TASK DETAILS:
Each record should be copied exactly into the answer, and no picture should go with it.

INPUT FOR THIS TASK:
══════════

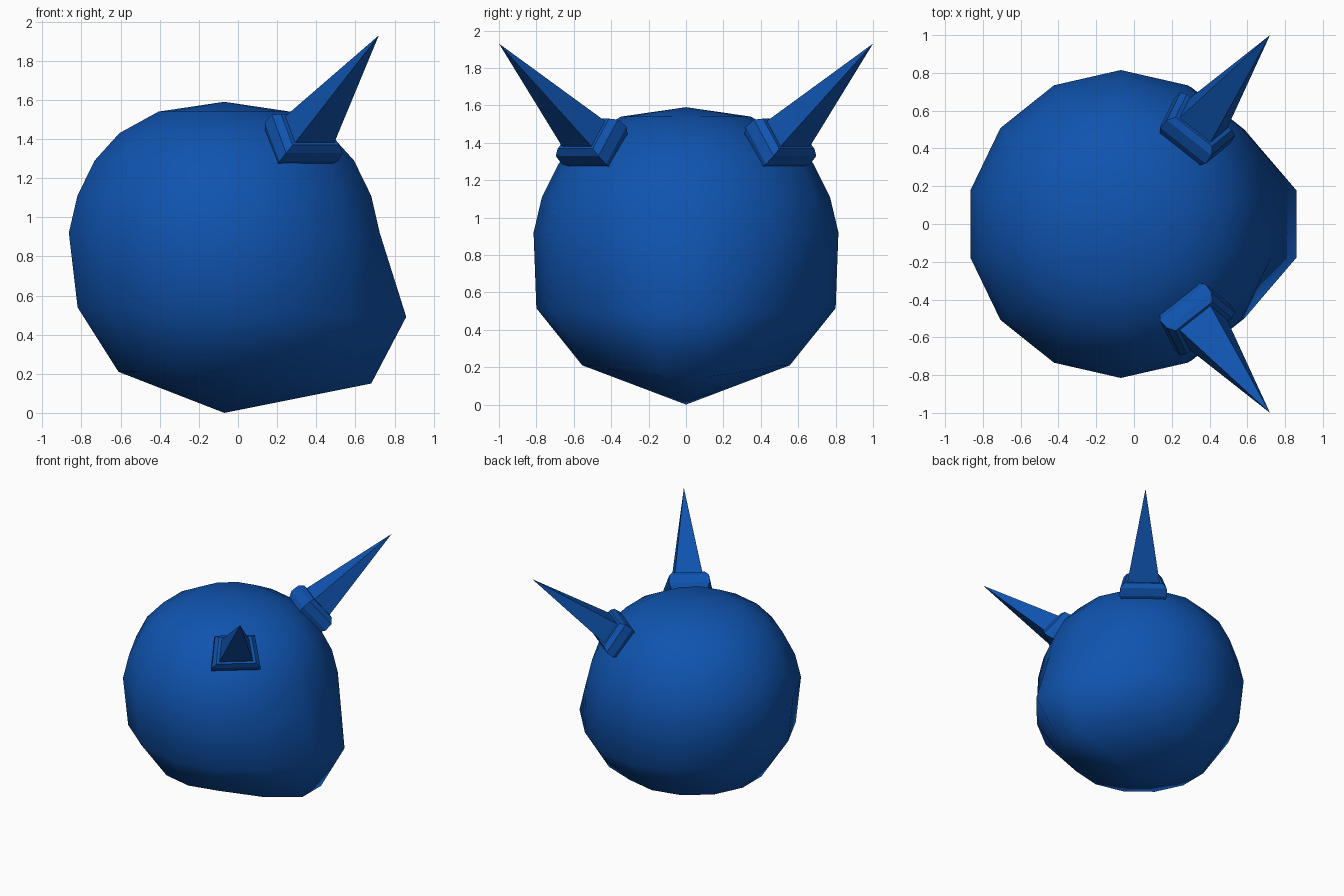
import bpy, bmesh, math
from mathutils import Vector

cube = bpy.data.objects.get("Cube")
if cube:
    bpy.data.objects.remove(cube, do_unlink=True)

blue = bpy.data.materials.new("deep_blue")
blue.use_nodes = True
colour = (0.005, 0.088, 0.43, 1)
blue.diffuse_color = colour
blue.node_tree.nodes["Principled BSDF"].inputs["Base Color"].default_value = colour


def loft(bm, rings, start=None, end=None):
    """Skin a list of point rings, closing each end with a tip point or a flat cap."""
    loops = [[bm.verts.new(p) for p in ring] for ring in rings]
    n = len(loops[0])
    for a, b in zip(loops, loops[1:]):
        for i in range(n):
            bm.faces.new((a[i], a[(i + 1) % n], b[(i + 1) % n], b[i]))
    for loop, tip in ((loops[0], start), (loops[-1], end)):
        if tip is None:
            bm.faces.new(loop)
        else:
            v = bm.verts.new(tip)
            for i in range(n):
                bm.faces.new((loop[i], loop[(i + 1) % n], v))


def finish(name, bm, smooth):
    bmesh.ops.recalc_face_normals(bm, faces=bm.faces)
    mesh = bpy.data.meshes.new(name)
    bm.to_mesh(mesh)
    bm.free()
    for f in mesh.polygons:
        f.use_smooth = smooth
    mesh.materials.append(blue)
    obj = bpy.data.objects.new(name, mesh)
    bpy.context.collection.objects.link(obj)


# Head: a faceted ball whose two lowest rings push forward into a jaw
SIDES = 14
CX = -0.07


def head_ring(z, r, shift=0, tilt=0, push=0, drop=0, cheek=0):
    pts = []
    for i in range(SIDES):
        a = 2 * math.pi * (i + 0.5) / SIDES
        c = math.cos(a)
        w = 1 if c > 0.9 else cheek if c > 0.7 else 0
        pts.append((CX + shift + r * c + push * w, r * math.sin(a),
                    z - tilt * c - drop * w))
    return pts


head = bmesh.new()
loft(head, [
    head_ring(0.21, 0.555, push=0.21, drop=0.06, cheek=0.5),
    head_ring(0.515, 0.80, shift=0.03, tilt=0.025, push=0.12),
    head_ring(0.92, 0.815),
    head_ring(1.11, 0.77),
    head_ring(1.29, 0.68),
    head_ring(1.43, 0.55),
    head_ring(1.54, 0.345),
], start=(CX, 0, 0), end=(CX, 0, 1.59))
finish("head", head, True)

# Horns: a bevelled collar plate with a four-sided spike, one on each side
for side, label in ((-1, "right"), (1, "left")):
    base = Vector((0.31, 0.48 * side, 1.385))
    tip = Vector((0.72, 1.0 * side, 1.93))
    axis = (tip - base).normalized()
    across = Vector((0, 0, 1)).cross(axis).normalized()
    up = axis.cross(across)

    def horn_ring(t, s):
        corners = ((-0.19, -0.13), (0.19, -0.13), (0.155, 0.13), (-0.155, 0.13))
        return [base + axis * t + across * x * s + up * y * s for x, y in corners]

    collar = bmesh.new()
    loft(collar, [horn_ring(-0.07, 0.8), horn_ring(0, 1),
                  horn_ring(0.065, 0.97), horn_ring(0.1, 0.8)])
    finish(label + "_horn_collar", collar, False)

    spike = bmesh.new()
    loft(spike, [horn_ring(0.09, 0.68)], end=tip)
    finish(label + "_horn_spike", spike, False)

══════════

RESULT FOR THIS TASK:
import bpy, bmesh, math
from mathutils import Vector

cube = bpy.data.objects.get("Cube")
if cube:
    bpy.data.objects.remove(cube, do_unlink=True)

blue = bpy.data.materials.new("deep_blue")
blue.use_nodes = True
colour = (0.005, 0.088, 0.43, 1)
blue.diffuse_color = colour
blue.node_tree.nodes["Principled BSDF"].inputs["Base Color"].default_value = colour


def loft(bm, rings, start=None, end=None):
    """Skin a list of point rings, closing each end with a tip point or a flat cap."""
    loops = [[bm.verts.new(p) for p in ring] for ring in rings]
    n = len(loops[0])
    for a, b in zip(loops, loops[1:]):
        for i in range(n):
            bm.faces.new((a[i], a[(i + 1) % n], b[(i + 1) % n], b[i]))
    for loop, tip in ((loops[0], start), (loops[-1], end)):
        if tip is None:
            bm.faces.new(loop)
        else:
            v = bm.verts.new(tip)
            for i in range(n):
                bm.faces.new((loop[i], loop[(i + 1) % n], v))


def finish(name, bm, smooth):
    bmesh.ops.recalc_face_normals(bm, faces=bm.faces)
    mesh = bpy.data.meshes.new(name)
    bm.to_mesh(mesh)
    bm.free()
    for f in mesh.polygons:
        f.use_smooth = smooth
    mesh.materials.append(blue)
    obj = bpy.data.objects.new(name, mesh)
    bpy.context.collection.objects.link(obj)


# Head: a faceted ball whose two lowest rings push forward into a jaw
SIDES = 14
CX = -0.07


def head_ring(z, r, shift=0, tilt=0, push=0, drop=0, cheek=0):
    pts = []
    for i in range(SIDES):
        a = 2 * math.pi * (i + 0.5) / SIDES
        c = math.cos(a)
        w = 1 if c > 0.9 else cheek if c > 0.7 else 0
        pts.append((CX + shift + r * c + push * w, r * math.sin(a),
                    z - tilt * c - drop * w))
    return pts


head = bmesh.new()
loft(head, [
    head_ring(0.21, 0.555, push=0.21, drop=0.06, cheek=0.5),
    head_ring(0.515, 0.80, shift=0.03, tilt=0.025, push=0.12),
    head_ring(0.92, 0.815),
    head_ring(1.11, 0.77),
    head_ring(1.29, 0.68),
    head_ring(1.43, 0.55),
    head_ring(1.54, 0.345),
], start=(CX, 0, 0), end=(CX, 0, 1.59))
finish("head", head, True)

# Horns: a bevelled collar plate with a four-sided spike, one on each side
for side, label in ((-1, "right"), (1, "left")):
    base = Vector((0.31, 0.48 * side, 1.385))
    tip = Vector((0.72, 1.0 * side, 1.93))
    axis = (tip - base).normalized()
    across = Vector((0, 0, 1)).cross(axis).normalized()
    up = axis.cross(across)

    def horn_ring(t, s):
        corners = ((-0.19, -0.13), (0.19, -0.13), (0.155, 0.13), (-0.155, 0.13))
        return [base + axis * t + across * x * s + up * y * s for x, y in corners]

    collar = bmesh.new()
    loft(collar, [horn_ring(-0.07, 0.8), horn_ring(0, 1),
                  horn_ring(0.065, 0.97), horn_ring(0.1, 0.8)])
    finish(label + "_horn_collar", collar, False)

    spike = bmesh.new()
    loft(spike, [horn_ring(0.09, 0.68)], end=tip)
    finish(label + "_horn_spike", spike, False)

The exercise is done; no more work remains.